Who's really in charge?
Who's really in charge?Olivier Fitoussi/Flash90

"Netanyahu assured U.S. he'd curb the far right," is a Washington Post headline on Thursday. "Has he already lost control?"

The article quotes Alon Pinkas, a former Israeli consul in New York, who told the newspaper that, "Netanyahu's partners know he's the weakest he's ever been, so they're holding him hostage." It also accords weight to the views of various left-wing academics, including Yoav Fromer, head of Tel Aviv University's Center for the Study of the United States, who opined that, "If this government falls apart, there's a chance [Netanyahu] will go to jail," and claimed that the premier "no longer has legitimacy," despite having conclusively won the November election.

According to the article, the Biden administration is "quietly recalibrating" its stance toward Israel and has warned Netanyahu that his ambitions to achieve normalization with Saudi Arabia could prove far harder to realize if he "undermines ... shared values."

"My approach is that you, Prime Minister Netanyahu, want to get big things done - and we want to get big things done," U.S. Ambassador to Israel Tom Nides told The Washington Post. "But if your backyard is on fire, then we can't get anything done."
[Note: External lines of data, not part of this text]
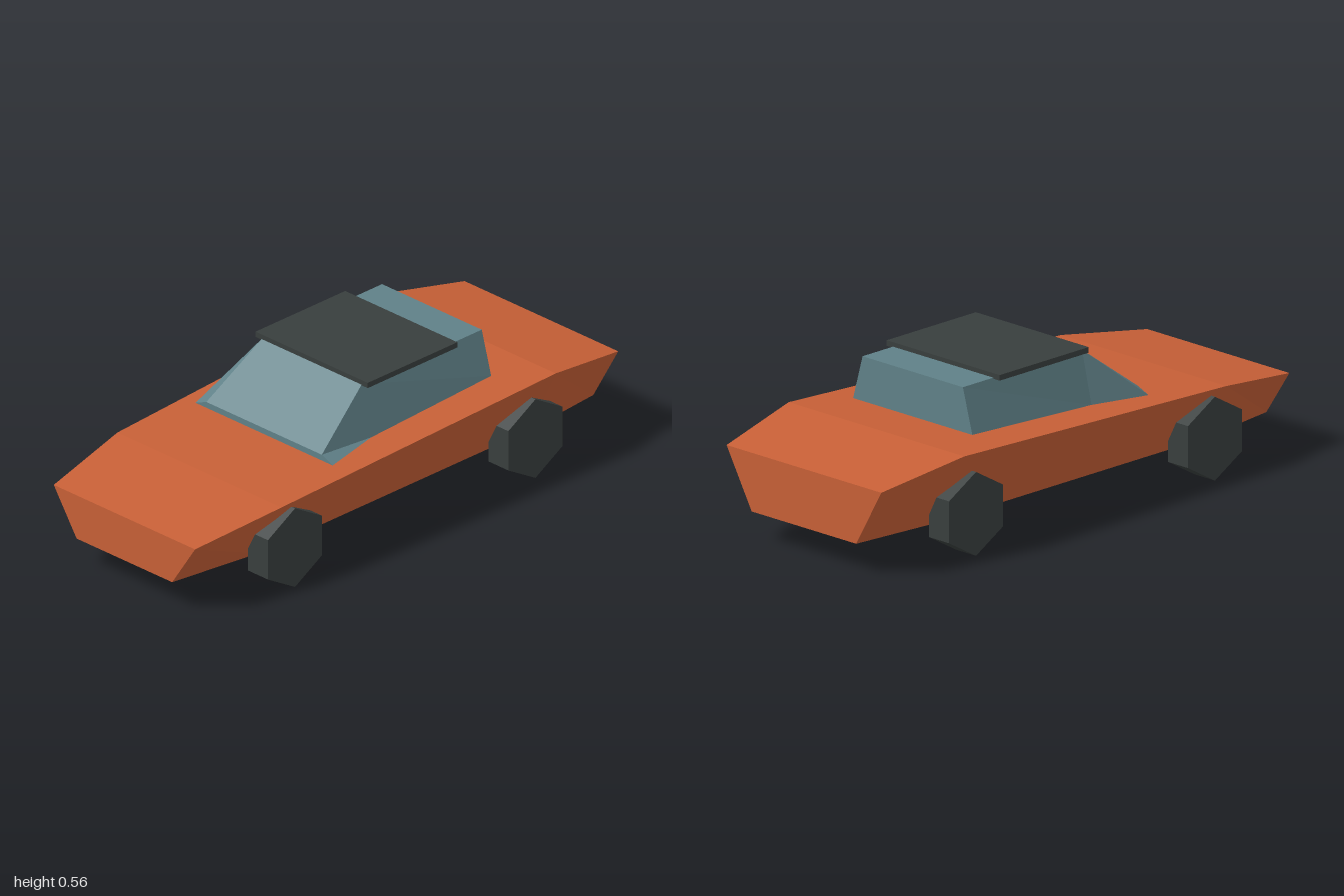
import * as THREE from 'three';

// Colours
function flatColour(name, color) {
  const m = new THREE.MeshStandardMaterial({ color });
  m.name = name;
  m.flatShading = true;
  return m;
}

// Skin trapezoid sections running front to back.
// Each section: [z, bottomHalfWidth, bottomY, topHalfWidth, topY]
function loft(sections) {
  const pos = [], index = [];
  for (const [z, bw, by, tw, ty] of sections) {
    pos.push(-bw, by, z, bw, by, z, tw, ty, z, -tw, ty, z);
  }
  for (let s = 0; s < sections.length - 1; s++) {
    const a = s * 4, b = a + 4;
    for (let j = 0; j < 4; j++) {
      const k = (j + 1) % 4;
      index.push(a + j, b + j, a + k, a + k, b + j, b + k);
    }
  }
  const e = (sections.length - 1) * 4;
  index.push(0, 1, 2, 0, 2, 3, e, e + 2, e + 1, e, e + 3, e + 2);
  const indexed = new THREE.BufferGeometry();
  indexed.setAttribute('position', new THREE.Float32BufferAttribute(pos, 3));
  indexed.setIndex(index);
  const geo = indexed.toNonIndexed();
  geo.computeVertexNormals();
  return geo;
}

export function createModel() {
  const car = new THREE.Group();
  car.name = 'car';
  const paint = flatColour('orange paint', 0xc65f36);
  const glass = flatColour('blue grey glass', 0x5f8087);
  const dark = flatColour('dark grey', 0x383e3d);

  const add = (name, geometry, material, x = 0, y = 0, z = 0) => {
    const mesh = new THREE.Mesh(geometry, material);
    mesh.name = name;
    mesh.position.set(x, y, z);
    car.add(mesh);
    return mesh;
  };

  // Wedge-shaped body, wider at the shoulders than at the floor
  add('body', loft([
    [1, 0.23, 0.11, 0.34, 0.275],
    [0.64, 0.283, 0.11, 0.395, 0.325],
    [-0.65, 0.283, 0.11, 0.42, 0.38],
    [-1, 0.25, 0.11, 0.37, 0.32],
  ]), paint);

  // Glass cabin, with a low flared lip at the windscreen foot
  add('cabin', loft([
    [0.33, 0.33, 0.35, 0.278, 0.372],
    [0.1, 0.285, 0.358, 0.24, 0.545],
    [-0.475, 0.285, 0.385, 0.24, 0.545],
  ]), glass);

  // Thin overhanging roof panel
  add('roof', new THREE.BoxGeometry(0.54, 0.02, 0.43), dark, 0, 0.551, -0.113);

  // Hexagonal wheels standing on a point
  const wheelGeo = new THREE.CylinderGeometry(0.15, 0.15, 0.096, 6);
  wheelGeo.rotateY(Math.PI / 2).rotateZ(Math.PI / 2);
  // Put corners at the top and bottom
  wheelGeo.computeBoundingBox();
  const box = wheelGeo.boundingBox;
  if (box.max.y < 0.149) wheelGeo.rotateX(Math.PI / 6);
  for (const [end, z] of [['front', 0.58], ['rear', -0.573]]) {
    for (const [side, x] of [['Left', 0.352], ['Right', -0.352]]) {
      add(`${end}${side}Wheel`, wheelGeo, dark, x, 0.152, z);
    }
  }
  return car;
}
Nides cited recent controversies including that sparked by National Security Minister Itamar Ben-Gvir's visit to the Temple Mount, saying, "Every minute I'm talking about problems with the Temple Mount / Haram al-Sharif, the [West Bank] outposts ... when we could be talking about other things."